This study aimed to investigate the issue of consumer intention to disclose personal information via mobile applications (apps). Drawing on the literature of privacy calculus theory, this research examined the factors that influence the trade-off decision of receiving perceived benefits and being penalized with perceived risks through the calculus lens. In particular, two paths of the direct effects on perceived benefits and risks that induce the ultimate intention to disclose personal information via mobile apps were proposed and empirically tested. The analysis showed that self-presentation and personalized services positively influence consumers’ perceived benefits, which in turn positively affects the intention to disclose personal information. Perceived severity and perceived control serve as the direct antecedents of perceived risks that negatively affect the intention of consumers to disclose personal information. Compared with the perceived risks, the perceived benefits more strongly influence the intention to disclose personal information. This study extends the literature on privacy concerns to consumer intention to disclose personal information by theoretically developing and empirically testing four hypotheses in a research model. Results were validated in the mobile context, and implications and discussions were presented.
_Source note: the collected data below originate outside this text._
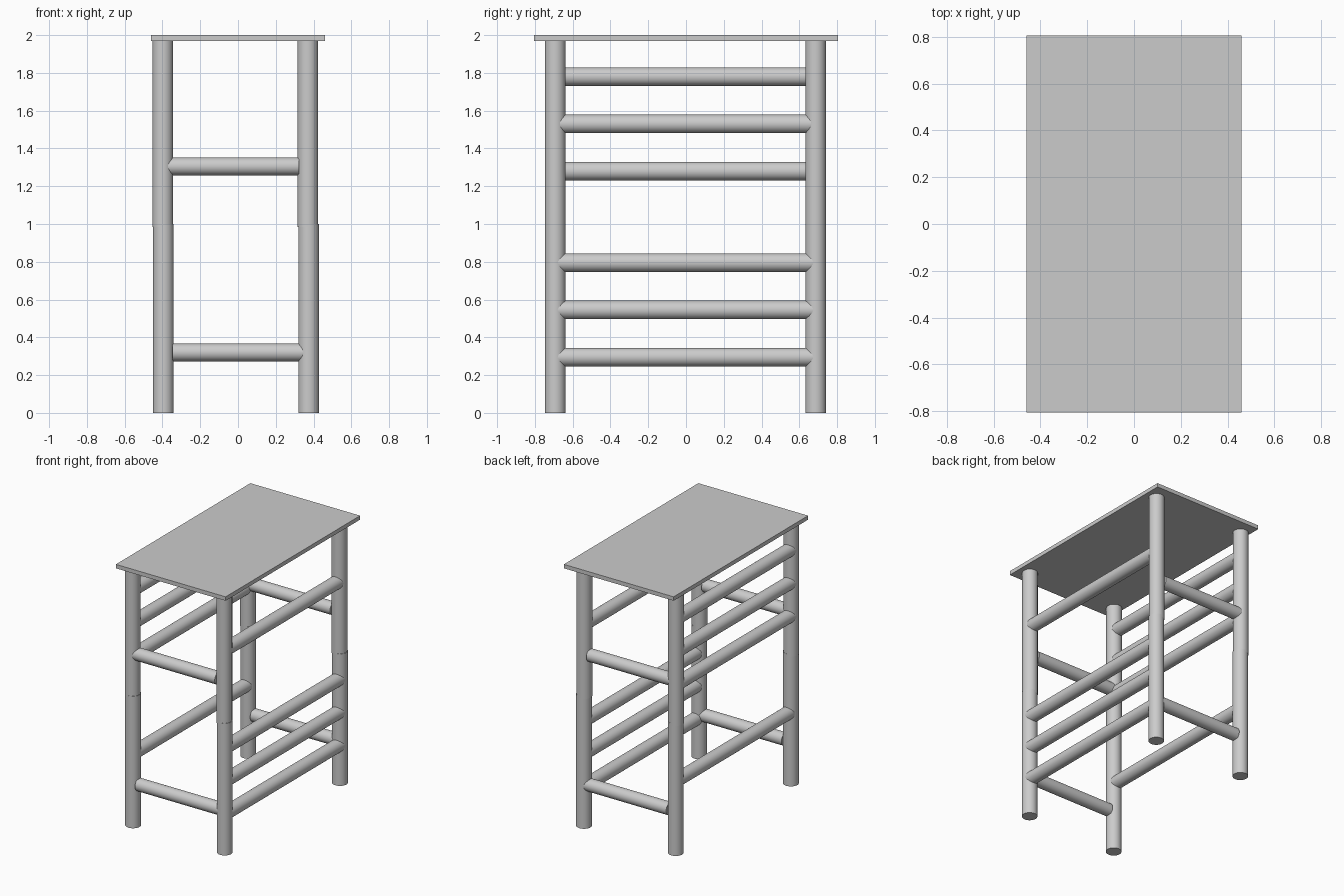
import bpy
from mathutils import Vector

if "Cube" in bpy.data.objects:
    bpy.data.objects.remove(bpy.data.objects["Cube"])

LEG_Y = (-0.692, 0.687)


def rod(name, start, end, radius):
    a, b = Vector(start), Vector(end)
    d = b - a
    bpy.ops.mesh.primitive_cylinder_add(vertices=48, radius=radius, depth=d.length,
                                        location=(a + b) / 2,
                                        rotation=d.to_track_quat('Z', 'Y').to_euler())
    ob = bpy.context.object
    ob.name = name
    bpy.ops.object.shade_smooth_by_angle()
    return ob


def tier(label, z, height, side, leg_x):
    """One frame: three rails on the given side (+1 right, -1 left), one on the other."""
    # legs
    for x, sx in zip(leg_x, ("left", "right")):
        for y, sy in zip(LEG_Y, ("front", "back")):
            rod(f"{label}_{sy}_{sx}_leg", (x, y, z), (x, y, z + height), 0.0545)

    # long side rails
    near, far = (leg_x[1], leg_x[0]) if side > 0 else leg_x
    for i in range(3):
        h = z + 0.295 + 0.25 * i
        x = near + side * 0.004
        rod(f"{label}_side_rail_{i + 1}", (x, LEG_Y[0], h), (x, LEG_Y[1], h), 0.049)
    h = z + 0.545
    rod(f"{label}_single_side_rail", (far, LEG_Y[0], h), (far, LEG_Y[1], h), 0.049)

    # short end rails, butted against the legs on the single-rail side
    for y, sy in zip(LEG_Y, ("front", "back")):
        h = z + 0.32
        rod(f"{label}_{sy}_end_rail", (near, y, h), (far + side * 0.048, y, h), 0.047)


tier("lower", 0.0, 1.0, 1, (-0.395, 0.3735))
tier("upper", 0.985, 0.987, -1, (-0.398, 0.370))

# top panel
bpy.ops.mesh.primitive_cube_add(size=1, location=(0, 0, 1.985))
top = bpy.context.object
top.name = "top_panel"
top.scale = (0.92, 1.61, 0.03)
bpy.ops.object.transform_apply(location=False, rotation=False, scale=True)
All Science Journal Classification (ASJC) codes
- Information Systems
- Computer Networks and Communications
- Library and Information Sciences